[Source texts of formatted documents]
* * * * * * *

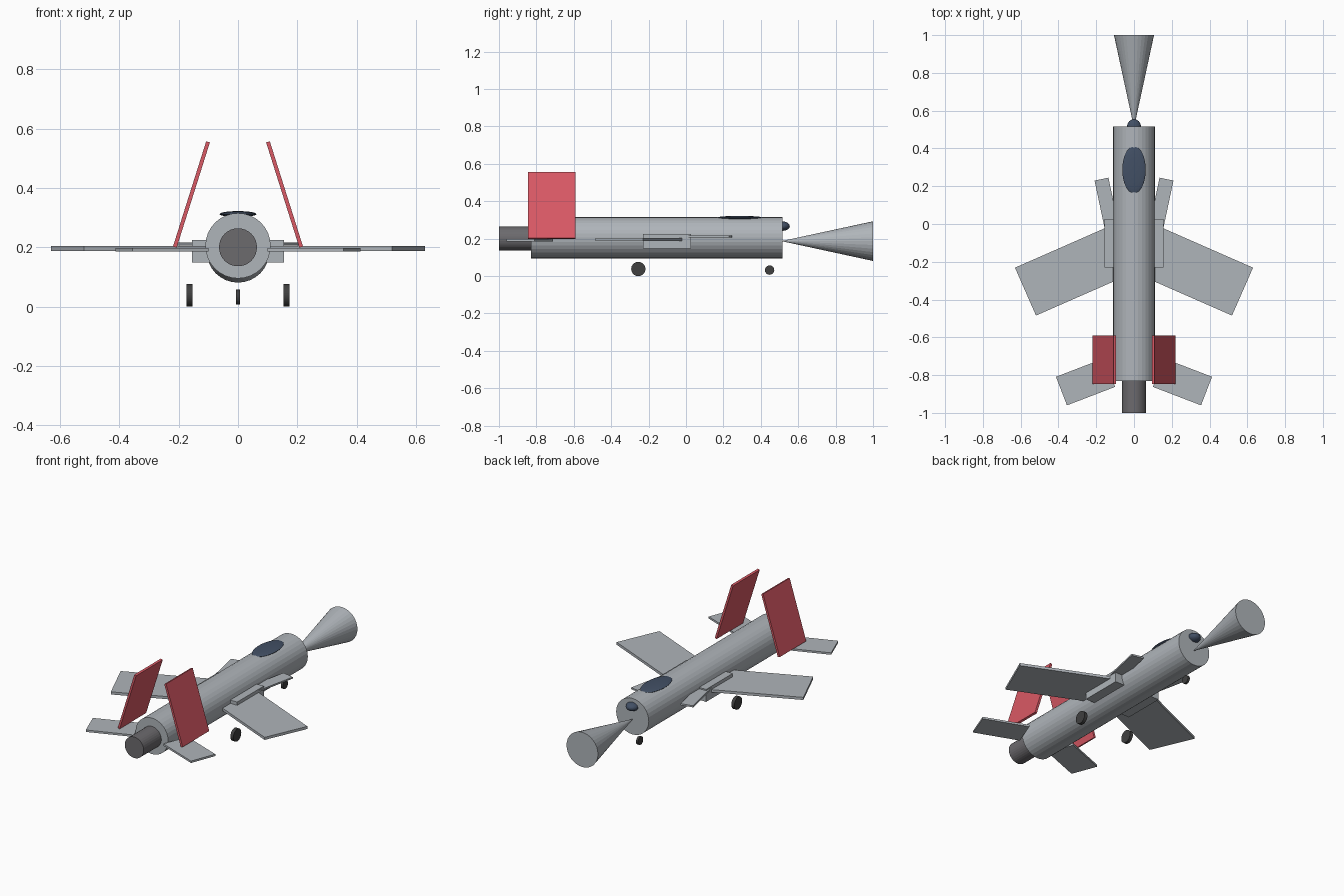
import bpy, math
from mathutils import Vector

if "Cube" in bpy.data.objects:
    bpy.data.objects.remove(bpy.data.objects["Cube"])


def material(name, rgb):
    m = bpy.data.materials.new(name)
    m.diffuse_color = (*rgb, 1)
    m.use_nodes = True
    m.node_tree.nodes["Principled BSDF"].inputs["Base Color"].default_value = m.diffuse_color
    return m


GREY = material("light grey", (0.43, 0.46, 0.49))
RED = material("red", (0.70, 0.10, 0.13))
DARK = material("engine grey", (0.15, 0.145, 0.155))
GLASS = material("dark blue glass", (0.055, 0.08, 0.13))
RUBBER = material("tyre black", (0.05, 0.05, 0.05))


def finish(name, mat):
    o = bpy.context.object
    o.name = name
    o.data.materials.append(mat)
    return o


def box(name, mat, centre, size, rot=(0, 0, 0)):
    bpy.ops.mesh.primitive_cube_add(size=1, location=centre, rotation=rot)
    o = finish(name, mat)
    o.scale = size
    return o


def rod(name, mat, y0, y1, z, r0, r1):
    # round body along y, r0 at y0 and r1 at y1
    bpy.ops.mesh.primitive_cone_add(vertices=32, radius1=r1, radius2=r0, depth=y1 - y0,
                                    location=(0, (y0 + y1) / 2, z),
                                    rotation=(math.pi / 2, 0, 0))
    return finish(name, mat)


def ellipsoid(name, mat, centre, radii):
    bpy.ops.mesh.primitive_uv_sphere_add(segments=32, ring_count=16, location=centre)
    o = finish(name, mat)
    o.scale = radii
    return o


def wheel(name, x, y, z, r, width):
    bpy.ops.mesh.primitive_cylinder_add(vertices=32, radius=r, depth=width,
                                        location=(x, y, z), rotation=(0, math.pi / 2, 0))
    return finish(name, RUBBER)


def panel(name, side, tip, angle, length, chord, z, thick):
    # flat slab whose outer end is centred on tip; angle is its sweep
    a = math.radians(angle)
    c = Vector(tip) - Vector((math.cos(a), math.sin(a))) * length / 2
    return box(name, GREY, (side * c.x, c.y, z), (length, chord, thick), (0, 0, side * a))


# Body
rod("fuselage", GREY, -0.83, 0.516, 0.205, 0.11, 0.11)
rod("exhaust", DARK, -1.0, -0.80, 0.20, 0.064, 0.064)
rod("nose_cone", GREY, 0.51, 1.0, 0.187, 0.0, 0.106)
ellipsoid("canopy", GLASS, (0, 0.287, 0.312), (0.062, 0.125, 0.010))
ellipsoid("nose_sensor", GLASS, (0, 0.515, 0.267), (0.037, 0.040, 0.025))
wheel("nose_wheel", 0, 0.447, 0.032, 0.025, 0.014)

# Paired parts
for side, tag in ((1, "right"), (-1, "left")):
    panel("wing_" + tag, side, (0.5745, -0.358), -23.7, 0.60, 0.277, 0.196, 0.016)
    panel("tailplane_" + tag, side, (0.384, -0.8845), -21.0, 0.273, 0.162, 0.191, 0.012)
    panel("wing_root_" + tag, side, (0.172, 0.2375), 78.1, 0.35, 0.075, 0.211, 0.010)
    box("intake_" + tag, GREY, (side * 0.105, -0.101, 0.186), (0.10, 0.256, 0.076))
    # inward-leaning fin
    lean = math.atan2(0.112, 0.355)
    box("fin_" + tag, RED, (side * 0.157, -0.718, 0.378), (0.013, 0.256, 0.372),
        (0, -side * lean, 0))
    wheel("main_wheel_" + tag, side * 0.164, -0.255, 0.038, 0.038, 0.020)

* * * * * * *

• What to do
Print exactly the lines above from the one with "(0.037, 0.040, 0.025))" to the one with "0.277, 0.196, 0.016)", including both.

• Reply
ellipsoid("nose_sensor", GLASS, (0, 0.515, 0.267), (0.037, 0.040, 0.025))
wheel("nose_wheel", 0, 0.447, 0.032, 0.025, 0.014)

# Paired parts
for side, tag in ((1, "right"), (-1, "left")):
    panel("wing_" + tag, side, (0.5745, -0.358), -23.7, 0.60, 0.277, 0.196, 0.016)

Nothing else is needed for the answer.